- Play Let’s Rant. Let students pick an index card out of a hat. On each of the index cards there should be a “topic” for students to rant about (they might include school topics or world issues). Then let them pick another index card. This card will decide the audience they should their speech for. Give students 5-10 minutes to “rant”. Bring in a milk crate and tell students that this is their soap box. Explain how the term is used to students. Ask for volunteers to get on their soap box and read their rant.
- Discuss with class what makes an effective speech. Separate the characteristics of a well written speech with that of a good speaker.
- Discover: Give students a brief background on speeches. According to Greek philosophers who analyzed the components of great speeches, there are 6 parts. They are as follows:
- The introduction: In this section the speaker must establish ethos (credibility) with the audience. Ask students how a person can do this? (Show expertise, show that they are the same as the audience and share similar concerns).
- The proposition :This is where the speaker states what he or she is going to prove. Ask students what this section is called in essays. (Answer: thesis statement)
- The outline: This section tells the audience what to expect from the speech

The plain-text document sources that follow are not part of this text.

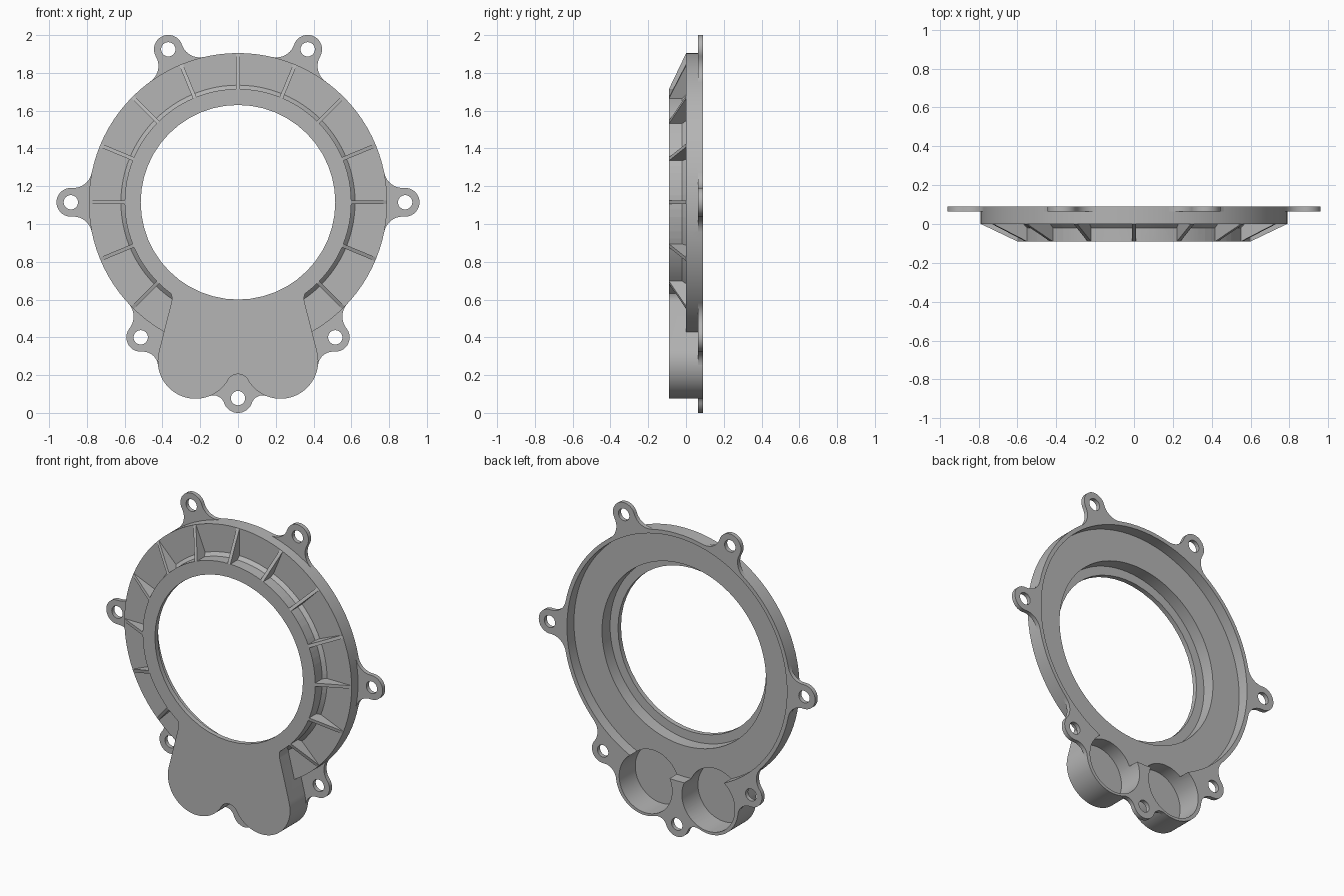
import bpy, bmesh
from math import cos, sin, pi, radians, atan2, sqrt
from mathutils import Vector

cube = bpy.data.objects.get("Cube")
if cube:
    bpy.data.objects.remove(cube)

grey = bpy.data.materials.new("cast_grey")
grey.use_nodes = True
COLOUR = (0.46, 0.46, 0.46, 1)
grey.diffuse_color = COLOUR
grey.node_tree.nodes["Principled BSDF"].inputs["Base Color"].default_value = COLOUR

CENTRE = Vector((0, 1.115))      # ring centre in (x, z)
RING_R = 0.79
LOBE = Vector((0.225, 0.275))
LOBE_R = 0.2
BACK, FRONT = 0.09, -0.09


def arc(c, r, a0, a1, n):
    """Points on an arc, angles in degrees."""
    return [Vector((c[0] + r * cos(radians(a0 + (a1 - a0) * i / n)),
                    c[1] + r * sin(radians(a0 + (a1 - a0) * i / n)))) for i in range(n + 1)]


def circle(c, r, n):
    return arc(c, r, 0, 360, n)[:-1]


def flip(points):
    return [Vector((-p.x, p.y)) for p in points]


def loft(name, near, y0, far, y1):
    """Solid between two matching outlines at two depths."""
    bm = bmesh.new()
    a = [bm.verts.new((p[0], y0, p[1])) for p in near]
    b = [bm.verts.new((p[0], y1, p[1])) for p in far]
    bm.faces.new(a)
    bm.faces.new(b[::-1])
    for i in range(len(a)):
        j = (i + 1) % len(a)
        bm.faces.new((a[i], b[i], b[j], a[j]))
    bmesh.ops.recalc_face_normals(bm, faces=bm.faces)
    mesh = bpy.data.meshes.new(name)
    bm.to_mesh(mesh)
    bm.free()
    ob = bpy.data.objects.new(name, mesh)
    bpy.context.collection.objects.link(ob)
    return ob


def prism(name, outline, y0, y1):
    return loft(name, outline, y0, outline, y1)


def activate(ob):
    bpy.ops.object.select_all(action='DESELECT')
    ob.select_set(True)
    bpy.context.view_layer.objects.active = ob


def combine(ob, other, operation):
    activate(ob)
    mod = ob.modifiers.new("combine", 'BOOLEAN')
    mod.operation = operation
    mod.solver = 'EXACT'
    mod.object = other
    bpy.ops.object.modifier_apply(modifier=mod.name)
    bpy.data.objects.remove(other)


def angle(v):
    return atan2(v.y, v.x) * 180 / pi


def fillet(a, ra, b, rb, rf, side):
    """Concave arc running from circle a to circle b, and its centre."""
    d = b - a
    p, q = ra + rf, rb + rf
    along = (p * p - q * q + d.length_squared) / (2 * d.length)
    u = d.normalized()
    f = a + u * along + Vector((-u.y, u.x)) * side * sqrt(p * p - along * along)
    start = angle(a - f)
    turn = (angle(b - f) - start + 180) % 360 - 180
    return f, arc(f, rf, start, start + turn, 10)


def tab_outline(a, r, first, second, anchor):
    """Round ear blended into two neighbouring circles (centre, radius, fillet)."""
    f1, p1 = fillet(a, r, *first, 1)
    f2, p2 = fillet(a, r, *second, -1)
    start = angle(f1 - a)
    sweep = (angle(f2 - a) - start) % 360
    return p1[::-1] + arc(a, r, start, start + sweep, 24)[1:-1] + p2 + [anchor]


# Ring flange, raised collar and the small chamfer at the collar's foot
body = prism("cover_body", circle(CENTRE, RING_R, 96), 0, BACK)
combine(body, prism("collar", circle(CENTRE, 0.60, 96), FRONT, 0.015), 'UNION')
combine(body, loft("collar_foot", circle(CENTRE, 0.59, 96), -0.03,
                   circle(CENTRE, 0.63, 96), 0.01), 'UNION')

# Two-lobed housing at the bottom
half = (arc((0, 0.143), 0.062, 90, 30.4, 10)
        + arc(LOBE, LOBE_R, 212, 375, 36)
        + arc((0.425, 0.605), 0.075, 195, 105, 12)
        + [Vector((0.3, 0.75))])
housing = half + flip(half[1:])[::-1]
combine(body, prism("housing", housing, FRONT, BACK), 'UNION')

# Mounting tabs
TAB_R = 0.076
ring = (CENTRE, RING_R, 0.1)
lobe = (LOBE, LOBE_R, 0.08)
tabs = []
for deg, dist in ((65.5, 0.89), (0, 0.885)):
    way = Vector((cos(radians(deg)), sin(radians(deg))))
    a = CENTRE + way * dist
    outline = tab_outline(a, TAB_R, ring, ring, CENTRE + way * 0.77)
    tabs += [(a, outline), (flip([a])[0], flip(outline))]
a = Vector((0.515, 0.40))
outline = tab_outline(a, TAB_R, lobe, ring, Vector((0.38, 0.45)))
tabs += [(a, outline), (flip([a])[0], flip(outline))]
a = Vector((0, 0.078))
tabs.append((a, tab_outline(a, 0.078, (flip([LOBE])[0], LOBE_R, 0.06),
                            (LOBE, LOBE_R, 0.06), Vector((0, 0.25)))))
for a, outline in tabs:
    combine(body, prism("tab", outline, 0.064, BACK), 'UNION')

# Stepped recess from the back and the central opening
for r, y0, n in ((0.765, 0.02, 96), (0.57, -0.06, 96), (0.515, -0.15, 48)):
    combine(body, prism("recess", circle(CENTRE, r, n), y0, 0.15), 'DIFFERENCE')

# Round pockets inside the lobes
for side in (-1, 1):
    combine(body, prism("pocket", circle((side * 0.218, 0.275), 0.184, 48), -0.07, 0.15),
            'DIFFERENCE')

# Bolt holes
for a, outline in tabs:
    combine(body, prism("bolt_hole", circle(a, 0.038, 24), 0.04, 0.15), 'DIFFERENCE')

# Triangular ribs between collar and flange
bm = bmesh.new()
profile = ((0.585, 0.01), (0.585, FRONT), (0.60, FRONT), (0.788, 0), (0.788, 0.01))
for i in range(-2, 11):
    t = radians(22.5 * i)
    out, across = Vector((cos(t), 0, sin(t))), Vector((-sin(t), 0, cos(t)))
    sides = []
    for w in (-0.01, 0.01):
        sides.append([bm.verts.new(Vector((0, y, CENTRE.y)) + out * r + across * w)
                      for r, y in profile])
    p, q = sides
    bm.faces.new(p)
    bm.faces.new(q[::-1])
    for k in range(len(p)):
        j = (k + 1) % len(p)
        bm.faces.new((p[k], q[k], q[j], p[j]))
bmesh.ops.recalc_face_normals(bm, faces=bm.faces)
mesh = bpy.data.meshes.new("ribs")
bm.to_mesh(mesh)
bm.free()
ribs = bpy.data.objects.new("ribs", mesh)
bpy.context.collection.objects.link(ribs)

for ob in (body, ribs):
    ob.data.materials.clear()
    ob.data.materials.append(grey)
activate(body)
bpy.ops.object.shade_smooth_by_angle(angle=radians(30))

- The proof : Here is where the speaker makes his case. He presents facts and any type of evidence to convince the audience. The speaker appeals to (logos) or logic to support his point of view.
- The refutation: This is the point where the speaker attacks the validity or justness of other arguments.
- The conclusion: The conclusion sums up the speech and builds in emotion. It is at this point that the speaker appeals to the pathos, or emotion of the audience. Many great speeches end with a call to action. (Based on information from great speeches by pbs.org)
- Other techniques of great speeches include using a refrain, metaphors or similes, conceit (extended metaphor), and repetitions. Explain to students that many speeches have an overt message and then a more subtle subtext.
- Listen or read various speeches http://www.historychannel.com/speeches/. Some suggestions include “Ain’t I a woman” by Sojourner Truth or “I have a dream” by Dr. Martin Luther King Jr.. First discuss what message of the speech was? Do you think this speech could change people’s opinions?
- If audio files are available, listen to the speech while reading it and ask students to note words that the speaker emphasizes, pauses, and tones of voice. How do these techniques add to the speech?
- Take Action: In their Civic Action Groups, have students write a speech about the issue they are studying. Have one member of each group get up on the soapbox and spur the class to action with their speech.
Have students create a museum of civic action. Brainstorm what types of objects/presentations should be included in this museum. What types of artifacts from history might students want to include in their museum? How could the museum encourage others to become active citizens?